As a young teenager, Richard displayed all of the predictable traits one might imagine. Sometimes forgetfull, often defensive, always up for a good time, and never lacking in attitude, but he also rarely forgot who he was and what his duties were. I'd like to think I was, or am, the same way, but without a doubt, 'duty' is a primary focus for Richard. He would rarely have admitted to this, but now I see that he understands the trait and even strives to lead others in fulfilling thier duty to God and man.
Richard was set apart as a full-time missionary, an ordained minister of the gospel last night in our home. Stake President, Curtis Dahl set him apart, joined by Bishop John Swallow, Shane Pace, Justin Ashby and Richard Haskell, Sr.. President Dahl pronounced meaningful blessings for Richard and there was a great spirit with us. Bishop Swallow, Brother Pace, Leslie and I each bore our testimonies to Richard and offered him some last bits of counsel. Becca and Justin Ashby and our daughter Lauren were with us as well. Afterwards, our family spent the remainder of the evening talking about missions, theology, how important it is to live the tenants of the faith that you espouse and remembering just why apple pie and vanilla ice cream are among life's simple pleasures. Actually, we did more than remember - the six of us consumed an entire pie! We love Leslie's pies!

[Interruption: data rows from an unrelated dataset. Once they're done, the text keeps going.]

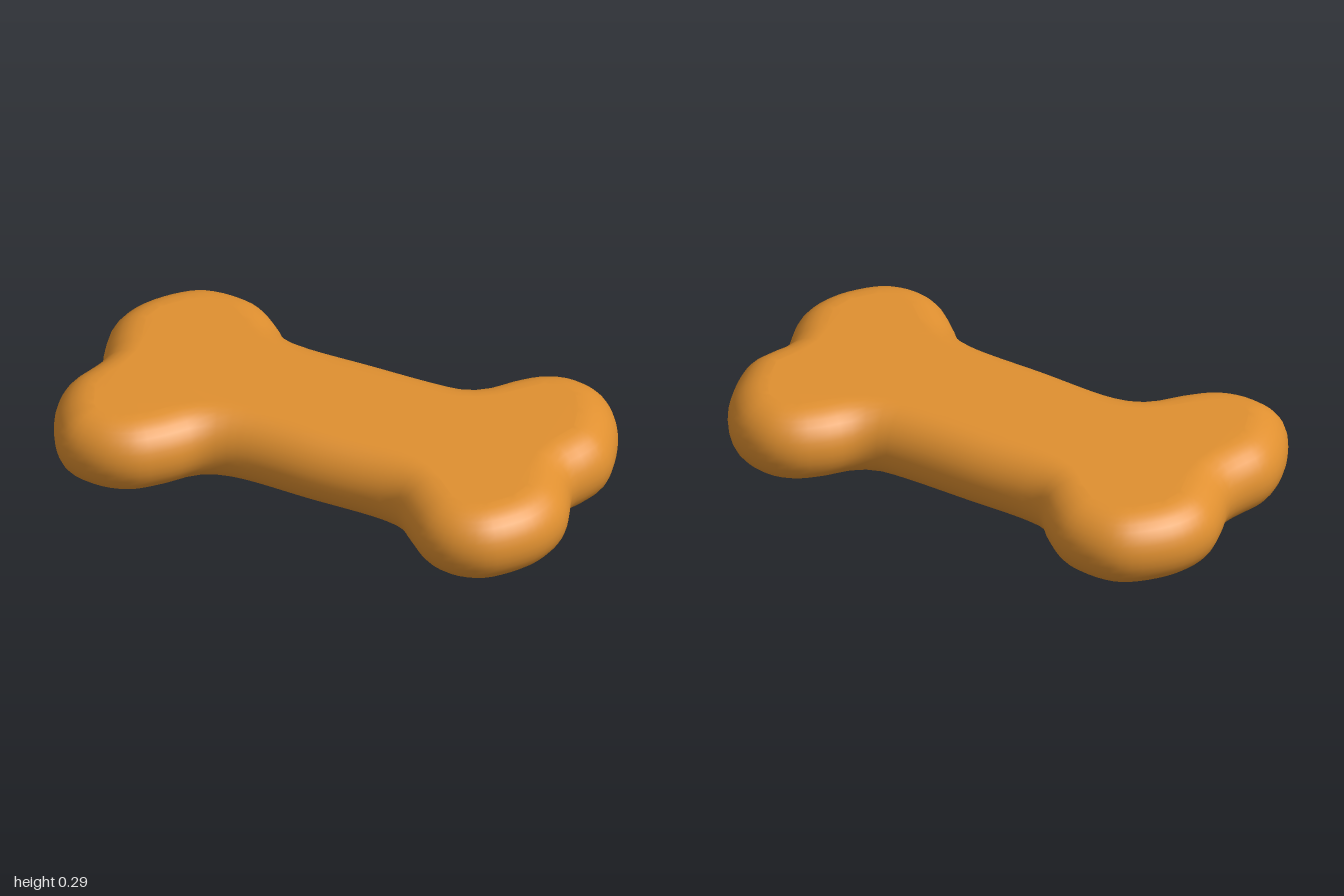
import * as THREE from 'three';

const HEIGHT = 0.295;
const ROUND = 0.145; // width of the rounded rim
const SEGMENTS = 144;
const RINGS = 16;

// Slightly irregular bone outline as x, z pairs, starting at the notch on the -x end
const OUTLINE = [
  -0.94, 0.01, -0.972, -0.1, -0.995, -0.22, -0.96, -0.35, -0.87, -0.47, -0.78, -0.535,
  -0.665, -0.555, -0.53, -0.53, -0.43, -0.455, -0.355, -0.38, -0.26, -0.357,
  0, -0.347, 0.27, -0.338, 0.36, -0.343, 0.41, -0.37, 0.487, -0.46, 0.58, -0.535,
  0.7, -0.565, 0.834, -0.525, 0.925, -0.42, 0.975, -0.295, 0.995, -0.18, 0.97, -0.09,
  0.935, 0, 0.96, 0.08, 0.992, 0.2, 0.97, 0.33, 0.9, 0.445, 0.81, 0.525,
  0.685, 0.555, 0.57, 0.525, 0.47, 0.44, 0.39, 0.365, 0.3, 0.338,
  0, 0.322, -0.31, 0.308, -0.39, 0.335, -0.475, 0.43, -0.58, 0.52,
  -0.715, 0.555, -0.865, 0.52, -0.94, 0.42, -0.985, 0.295, -0.99, 0.2, -0.957, 0.09,
];

function boneGeometry() {
  const points = [];
  for (let i = 0; i < OUTLINE.length; i += 2) {
    points.push(new THREE.Vector3(OUTLINE[i], 0, OUTLINE[i + 1]));
  }
  const curve = new THREE.CatmullRomCurve3(points, true, 'centripetal');
  curve.arcLengthDivisions = 800;
  const at = (u) => curve.getPointAt((u + 1) % 1);

  // Outline samples with softened outward directions
  const samples = [];
  for (let i = 0; i < SEGMENTS; i++) {
    const u = i / SEGMENTS;
    const t = at(u + 0.01).sub(at(u - 0.01)).normalize();
    samples.push({ p: at(u), nx: t.z, nz: -t.x });
  }

  // Rings from the underside to the top, following a half-round rim
  const positions = [];
  const indices = [];
  for (let j = 0; j <= RINGS; j++) {
    const angle = (j / RINGS - 0.5) * Math.PI;
    const inset = ROUND * (1 - Math.cos(angle));
    const y = (HEIGHT / 2) * (1 + Math.sin(angle));
    for (const { p, nx, nz } of samples) {
      positions.push(p.x - nx * inset, y, p.z - nz * inset);
    }
  }
  for (let j = 0; j < RINGS; j++) {
    for (let i = 0; i < SEGMENTS; i++) {
      const k = (i + 1) % SEGMENTS;
      const a = j * SEGMENTS + i, b = j * SEGMENTS + k;
      const c = a + SEGMENTS, d = b + SEGMENTS;
      indices.push(a, c, b, b, c, d);
    }
  }

  // Flat top and underside, filled from the inner ring
  const inner = samples.map(({ p, nx, nz }) => new THREE.Vector2(p.x - nx * ROUND, p.z - nz * ROUND));
  const top = RINGS * SEGMENTS;
  for (const [a, b, c] of THREE.ShapeUtils.triangulateShape(inner, [])) {
    const ab = inner[b].clone().sub(inner[a]);
    const ac = inner[c].clone().sub(inner[a]);
    const [m, n] = ab.cross(ac) < 0 ? [b, c] : [c, b];
    indices.push(top + a, top + m, top + n, a, n, m);
  }

  const geometry = new THREE.BufferGeometry();
  geometry.setAttribute('position', new THREE.Float32BufferAttribute(positions, 3));
  geometry.setIndex(indices);
  geometry.computeVertexNormals();
  return geometry;
}

export function createModel() {
  const biscuit = new THREE.MeshStandardMaterial({ color: 0xe09030 });
  biscuit.name = 'biscuit brown';

  const bone = new THREE.Mesh(boneGeometry(), biscuit);
  bone.name = 'boneBiscuit';

  const group = new THREE.Group();
  group.name = 'dogBiscuit';
  group.add(bone);
  return group;
}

Richard enters the MTC this afternoon. In the grand scheme of things it is just one little event, and the two years during which Richard will be in Australia will ultimately be remembered as a short time of focused service. But for right now, and for us, those two years and this event have amazing import - our world is changing, in a way we've always known it would, but the knowing only tempers the reality. Our little boy, our 6'2", 200+ pound, 19 year old son, my buddy and helper is heading out and there's nothing we could or would do to change it. Richard is exactly where we've hoped he would be at this point in his life. This, by the way, falls under the heading of 'be careful what you wish for'.
So this afternoon we'll go to the MTC, become emotional as the Elders and Sisters stand and sing 'Called To Serve' and then morph into weeping ninnies as we go out one door and our son goes through another. But we'll keep in mind that we're going out the door, going back home and he'll be going into a doorway that will bring him some of the defining experiences of his life. We can only presume what some of those will be, they're different for every missionary - but what is common to all missionaries is the inescapable reality that the years of diligent service, began as a boy, lead to rich lives lived by honorable men, dutiful priesthood holders, faithful husbands and loving fathers. What a glorious progression, what an amazing experience, what an impressive young man - our son.